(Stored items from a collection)
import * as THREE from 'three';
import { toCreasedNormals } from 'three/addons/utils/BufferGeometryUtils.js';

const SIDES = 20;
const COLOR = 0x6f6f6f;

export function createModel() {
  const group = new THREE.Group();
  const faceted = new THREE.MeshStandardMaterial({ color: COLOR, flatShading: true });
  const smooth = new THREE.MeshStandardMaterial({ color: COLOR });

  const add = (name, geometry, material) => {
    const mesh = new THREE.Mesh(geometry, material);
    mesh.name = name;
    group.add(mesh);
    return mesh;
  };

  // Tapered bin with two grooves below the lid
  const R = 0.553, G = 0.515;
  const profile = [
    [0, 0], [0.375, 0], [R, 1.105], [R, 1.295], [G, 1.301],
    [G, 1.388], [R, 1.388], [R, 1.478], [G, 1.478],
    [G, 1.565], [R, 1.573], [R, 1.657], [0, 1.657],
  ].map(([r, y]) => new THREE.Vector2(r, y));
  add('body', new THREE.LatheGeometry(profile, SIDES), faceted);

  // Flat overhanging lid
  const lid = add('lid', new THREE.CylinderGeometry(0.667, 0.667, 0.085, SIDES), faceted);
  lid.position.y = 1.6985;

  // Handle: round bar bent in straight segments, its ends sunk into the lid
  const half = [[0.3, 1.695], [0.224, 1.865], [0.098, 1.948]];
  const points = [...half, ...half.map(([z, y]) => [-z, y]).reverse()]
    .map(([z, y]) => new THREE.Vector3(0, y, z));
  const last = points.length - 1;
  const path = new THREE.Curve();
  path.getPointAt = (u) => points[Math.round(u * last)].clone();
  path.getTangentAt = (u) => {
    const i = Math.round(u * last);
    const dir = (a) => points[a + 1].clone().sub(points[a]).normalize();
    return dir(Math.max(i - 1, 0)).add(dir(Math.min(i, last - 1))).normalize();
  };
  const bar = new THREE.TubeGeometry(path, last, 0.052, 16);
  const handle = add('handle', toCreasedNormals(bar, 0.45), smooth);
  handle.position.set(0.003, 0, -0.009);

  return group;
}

...

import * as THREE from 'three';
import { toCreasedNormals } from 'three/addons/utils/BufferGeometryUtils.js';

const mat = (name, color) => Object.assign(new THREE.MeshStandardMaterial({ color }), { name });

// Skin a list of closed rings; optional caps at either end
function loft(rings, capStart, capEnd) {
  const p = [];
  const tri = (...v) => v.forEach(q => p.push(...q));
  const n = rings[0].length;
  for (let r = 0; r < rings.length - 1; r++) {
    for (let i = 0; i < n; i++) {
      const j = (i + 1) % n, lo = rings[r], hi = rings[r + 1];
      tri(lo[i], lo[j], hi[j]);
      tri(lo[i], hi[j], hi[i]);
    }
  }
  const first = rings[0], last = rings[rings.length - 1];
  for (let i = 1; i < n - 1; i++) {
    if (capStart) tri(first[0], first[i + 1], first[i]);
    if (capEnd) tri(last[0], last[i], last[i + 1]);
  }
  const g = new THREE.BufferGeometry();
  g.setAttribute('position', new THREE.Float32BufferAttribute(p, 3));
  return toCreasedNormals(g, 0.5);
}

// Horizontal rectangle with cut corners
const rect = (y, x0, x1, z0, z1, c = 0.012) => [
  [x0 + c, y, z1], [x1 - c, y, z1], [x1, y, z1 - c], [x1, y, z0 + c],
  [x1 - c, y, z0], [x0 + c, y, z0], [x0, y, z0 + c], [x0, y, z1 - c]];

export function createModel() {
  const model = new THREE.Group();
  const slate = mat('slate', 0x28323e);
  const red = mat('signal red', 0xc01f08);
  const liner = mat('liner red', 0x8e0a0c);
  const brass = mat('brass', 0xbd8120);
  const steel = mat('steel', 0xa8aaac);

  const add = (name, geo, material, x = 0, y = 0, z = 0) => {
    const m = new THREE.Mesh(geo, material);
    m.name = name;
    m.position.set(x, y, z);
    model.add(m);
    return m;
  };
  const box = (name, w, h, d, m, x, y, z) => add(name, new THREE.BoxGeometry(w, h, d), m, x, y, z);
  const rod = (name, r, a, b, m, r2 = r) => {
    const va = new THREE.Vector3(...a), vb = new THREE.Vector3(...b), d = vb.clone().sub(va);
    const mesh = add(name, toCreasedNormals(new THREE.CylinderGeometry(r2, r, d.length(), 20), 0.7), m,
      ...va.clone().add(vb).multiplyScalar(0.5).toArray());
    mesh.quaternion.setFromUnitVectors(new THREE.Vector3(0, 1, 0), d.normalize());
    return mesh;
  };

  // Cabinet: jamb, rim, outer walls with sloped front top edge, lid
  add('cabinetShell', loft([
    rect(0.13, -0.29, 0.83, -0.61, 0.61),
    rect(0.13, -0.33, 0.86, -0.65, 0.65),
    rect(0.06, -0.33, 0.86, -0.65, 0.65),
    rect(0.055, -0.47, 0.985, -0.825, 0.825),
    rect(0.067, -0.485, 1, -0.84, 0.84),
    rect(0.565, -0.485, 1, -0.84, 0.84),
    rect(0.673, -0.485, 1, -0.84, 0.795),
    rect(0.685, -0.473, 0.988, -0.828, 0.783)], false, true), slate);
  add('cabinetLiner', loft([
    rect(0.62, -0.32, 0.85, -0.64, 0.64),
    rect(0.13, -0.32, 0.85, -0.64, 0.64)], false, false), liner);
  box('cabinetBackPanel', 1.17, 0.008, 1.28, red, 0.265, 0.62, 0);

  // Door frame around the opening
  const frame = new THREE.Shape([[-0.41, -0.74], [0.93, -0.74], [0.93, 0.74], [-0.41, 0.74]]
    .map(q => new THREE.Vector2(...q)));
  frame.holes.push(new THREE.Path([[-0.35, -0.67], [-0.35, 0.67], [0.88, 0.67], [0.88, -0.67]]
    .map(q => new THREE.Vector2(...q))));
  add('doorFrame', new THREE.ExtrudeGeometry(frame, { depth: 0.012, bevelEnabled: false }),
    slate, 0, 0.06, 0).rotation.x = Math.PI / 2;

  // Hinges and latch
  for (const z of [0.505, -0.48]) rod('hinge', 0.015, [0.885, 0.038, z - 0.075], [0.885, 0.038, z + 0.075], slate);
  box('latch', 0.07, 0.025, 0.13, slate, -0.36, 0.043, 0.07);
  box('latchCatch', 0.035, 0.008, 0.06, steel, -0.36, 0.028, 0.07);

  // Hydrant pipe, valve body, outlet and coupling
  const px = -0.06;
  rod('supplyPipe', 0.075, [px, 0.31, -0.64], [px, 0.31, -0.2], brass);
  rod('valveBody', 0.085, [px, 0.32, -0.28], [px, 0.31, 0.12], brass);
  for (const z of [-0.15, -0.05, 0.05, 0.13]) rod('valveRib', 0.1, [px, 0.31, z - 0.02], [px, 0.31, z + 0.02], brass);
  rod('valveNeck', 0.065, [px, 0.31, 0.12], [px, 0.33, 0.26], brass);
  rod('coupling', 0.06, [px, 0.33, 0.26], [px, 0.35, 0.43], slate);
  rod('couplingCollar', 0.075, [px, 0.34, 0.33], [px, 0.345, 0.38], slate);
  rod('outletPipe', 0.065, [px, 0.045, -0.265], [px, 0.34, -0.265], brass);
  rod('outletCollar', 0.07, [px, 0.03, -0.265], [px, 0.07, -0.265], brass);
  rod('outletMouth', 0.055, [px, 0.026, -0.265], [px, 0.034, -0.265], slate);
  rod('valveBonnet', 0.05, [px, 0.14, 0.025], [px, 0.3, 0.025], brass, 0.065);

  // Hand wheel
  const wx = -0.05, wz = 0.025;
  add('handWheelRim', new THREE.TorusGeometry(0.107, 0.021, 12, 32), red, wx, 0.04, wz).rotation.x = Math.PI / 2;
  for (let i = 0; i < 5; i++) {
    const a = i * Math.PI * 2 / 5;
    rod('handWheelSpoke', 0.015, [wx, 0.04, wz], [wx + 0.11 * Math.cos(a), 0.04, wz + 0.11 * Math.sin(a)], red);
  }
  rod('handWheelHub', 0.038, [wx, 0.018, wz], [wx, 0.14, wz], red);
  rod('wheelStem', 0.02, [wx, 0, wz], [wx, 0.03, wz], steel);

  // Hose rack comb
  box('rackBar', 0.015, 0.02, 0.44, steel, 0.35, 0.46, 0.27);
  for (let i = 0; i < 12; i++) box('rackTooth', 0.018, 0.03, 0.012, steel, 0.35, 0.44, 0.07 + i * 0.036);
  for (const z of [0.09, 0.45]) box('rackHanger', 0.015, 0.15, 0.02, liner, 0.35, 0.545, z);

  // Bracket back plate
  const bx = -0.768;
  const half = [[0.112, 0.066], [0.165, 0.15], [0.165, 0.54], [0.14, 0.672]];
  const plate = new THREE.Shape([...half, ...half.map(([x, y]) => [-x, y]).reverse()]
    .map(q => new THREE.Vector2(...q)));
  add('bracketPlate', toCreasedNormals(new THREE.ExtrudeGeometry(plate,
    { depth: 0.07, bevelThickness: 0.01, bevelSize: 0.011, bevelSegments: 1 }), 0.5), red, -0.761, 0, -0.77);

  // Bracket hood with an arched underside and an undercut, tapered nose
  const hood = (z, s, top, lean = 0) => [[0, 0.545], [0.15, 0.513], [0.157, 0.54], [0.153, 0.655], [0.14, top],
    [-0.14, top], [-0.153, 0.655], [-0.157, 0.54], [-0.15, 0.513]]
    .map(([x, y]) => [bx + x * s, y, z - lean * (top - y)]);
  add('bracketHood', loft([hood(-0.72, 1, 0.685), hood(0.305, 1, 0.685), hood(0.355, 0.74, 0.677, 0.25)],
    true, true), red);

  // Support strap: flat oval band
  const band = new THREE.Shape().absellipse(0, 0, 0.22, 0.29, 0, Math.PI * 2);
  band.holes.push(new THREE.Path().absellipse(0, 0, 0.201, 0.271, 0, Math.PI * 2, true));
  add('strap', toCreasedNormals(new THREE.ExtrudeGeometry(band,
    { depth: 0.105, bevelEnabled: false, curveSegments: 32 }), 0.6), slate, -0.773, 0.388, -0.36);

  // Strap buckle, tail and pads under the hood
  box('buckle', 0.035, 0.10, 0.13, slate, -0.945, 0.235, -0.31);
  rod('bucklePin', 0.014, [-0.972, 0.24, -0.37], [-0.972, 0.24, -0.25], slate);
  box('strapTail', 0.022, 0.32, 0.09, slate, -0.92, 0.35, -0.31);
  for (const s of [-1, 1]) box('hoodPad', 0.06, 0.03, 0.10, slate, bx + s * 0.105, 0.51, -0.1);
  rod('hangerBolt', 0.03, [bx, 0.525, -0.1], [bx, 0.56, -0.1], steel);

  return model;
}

* * *

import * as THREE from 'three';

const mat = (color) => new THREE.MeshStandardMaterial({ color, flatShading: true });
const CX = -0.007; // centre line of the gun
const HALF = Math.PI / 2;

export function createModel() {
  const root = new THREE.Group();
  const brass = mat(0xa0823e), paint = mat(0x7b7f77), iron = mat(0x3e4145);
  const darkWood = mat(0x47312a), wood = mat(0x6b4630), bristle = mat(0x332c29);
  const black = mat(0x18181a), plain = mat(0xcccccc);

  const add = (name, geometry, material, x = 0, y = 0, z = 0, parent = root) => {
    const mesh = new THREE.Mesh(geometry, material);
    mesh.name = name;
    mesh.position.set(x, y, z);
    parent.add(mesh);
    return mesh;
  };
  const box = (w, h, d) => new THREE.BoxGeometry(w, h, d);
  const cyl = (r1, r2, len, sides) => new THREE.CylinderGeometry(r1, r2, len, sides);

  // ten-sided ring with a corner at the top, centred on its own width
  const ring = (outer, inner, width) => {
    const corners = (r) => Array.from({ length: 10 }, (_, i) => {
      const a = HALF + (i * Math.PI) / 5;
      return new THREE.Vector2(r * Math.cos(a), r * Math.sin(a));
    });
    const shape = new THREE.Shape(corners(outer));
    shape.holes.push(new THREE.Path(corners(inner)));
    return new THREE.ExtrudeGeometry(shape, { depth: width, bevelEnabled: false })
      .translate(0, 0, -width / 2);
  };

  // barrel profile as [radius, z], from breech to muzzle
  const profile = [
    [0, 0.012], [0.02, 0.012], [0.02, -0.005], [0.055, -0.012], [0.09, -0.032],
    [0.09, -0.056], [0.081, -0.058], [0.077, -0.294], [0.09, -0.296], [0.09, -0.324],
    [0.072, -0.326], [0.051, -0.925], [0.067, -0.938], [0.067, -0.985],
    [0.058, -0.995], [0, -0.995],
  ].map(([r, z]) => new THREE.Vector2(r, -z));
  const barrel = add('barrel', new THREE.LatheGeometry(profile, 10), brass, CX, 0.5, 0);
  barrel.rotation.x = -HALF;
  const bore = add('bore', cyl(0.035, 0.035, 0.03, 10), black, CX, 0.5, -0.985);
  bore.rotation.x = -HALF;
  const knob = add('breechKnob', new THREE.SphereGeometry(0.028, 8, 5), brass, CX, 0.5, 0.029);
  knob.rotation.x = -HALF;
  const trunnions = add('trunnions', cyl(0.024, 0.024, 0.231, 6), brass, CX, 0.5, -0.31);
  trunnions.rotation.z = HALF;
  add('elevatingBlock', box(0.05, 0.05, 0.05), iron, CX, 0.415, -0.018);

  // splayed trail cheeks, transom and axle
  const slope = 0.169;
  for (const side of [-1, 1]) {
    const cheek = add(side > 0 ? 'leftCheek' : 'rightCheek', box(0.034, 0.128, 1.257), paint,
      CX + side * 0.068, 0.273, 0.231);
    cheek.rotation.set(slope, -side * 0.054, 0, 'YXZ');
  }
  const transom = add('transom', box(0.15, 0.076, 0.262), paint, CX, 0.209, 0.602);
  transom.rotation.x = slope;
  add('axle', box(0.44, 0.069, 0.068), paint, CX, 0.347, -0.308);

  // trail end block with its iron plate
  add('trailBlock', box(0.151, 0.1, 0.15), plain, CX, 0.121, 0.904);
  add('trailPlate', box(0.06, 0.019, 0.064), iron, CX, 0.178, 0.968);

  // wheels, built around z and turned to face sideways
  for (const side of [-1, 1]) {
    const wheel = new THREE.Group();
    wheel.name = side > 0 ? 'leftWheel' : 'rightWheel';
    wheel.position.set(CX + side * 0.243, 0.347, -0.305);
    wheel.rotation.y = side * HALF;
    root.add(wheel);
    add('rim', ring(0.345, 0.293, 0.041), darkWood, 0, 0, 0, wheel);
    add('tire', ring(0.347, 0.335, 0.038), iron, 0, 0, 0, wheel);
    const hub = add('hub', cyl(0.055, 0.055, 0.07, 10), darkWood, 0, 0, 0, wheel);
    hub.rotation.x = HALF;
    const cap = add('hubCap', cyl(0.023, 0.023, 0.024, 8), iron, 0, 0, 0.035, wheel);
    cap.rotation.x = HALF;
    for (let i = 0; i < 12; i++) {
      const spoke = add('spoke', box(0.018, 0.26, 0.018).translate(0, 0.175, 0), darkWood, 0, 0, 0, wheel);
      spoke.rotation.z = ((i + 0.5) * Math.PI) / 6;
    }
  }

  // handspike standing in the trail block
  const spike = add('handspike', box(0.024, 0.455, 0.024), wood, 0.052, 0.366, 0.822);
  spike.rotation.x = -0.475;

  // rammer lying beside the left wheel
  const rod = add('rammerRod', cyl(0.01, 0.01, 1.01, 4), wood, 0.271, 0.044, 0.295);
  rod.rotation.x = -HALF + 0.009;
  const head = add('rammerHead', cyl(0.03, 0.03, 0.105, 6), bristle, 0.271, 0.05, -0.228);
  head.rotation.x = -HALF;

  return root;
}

## PROBLEM REQUIREMENTS
The string "profile" marks the lines to copy; report each of them from the data above.

## ANSWER FOR THIS EXERCISE
  const profile = [
  add('body', new THREE.LatheGeometry(profile, SIDES), faceted);
  // barrel profile as [radius, z], from breech to muzzle
  const profile = [
  const barrel = add('barrel', new THREE.LatheGeometry(profile, 10), brass, CX, 0.5, 0);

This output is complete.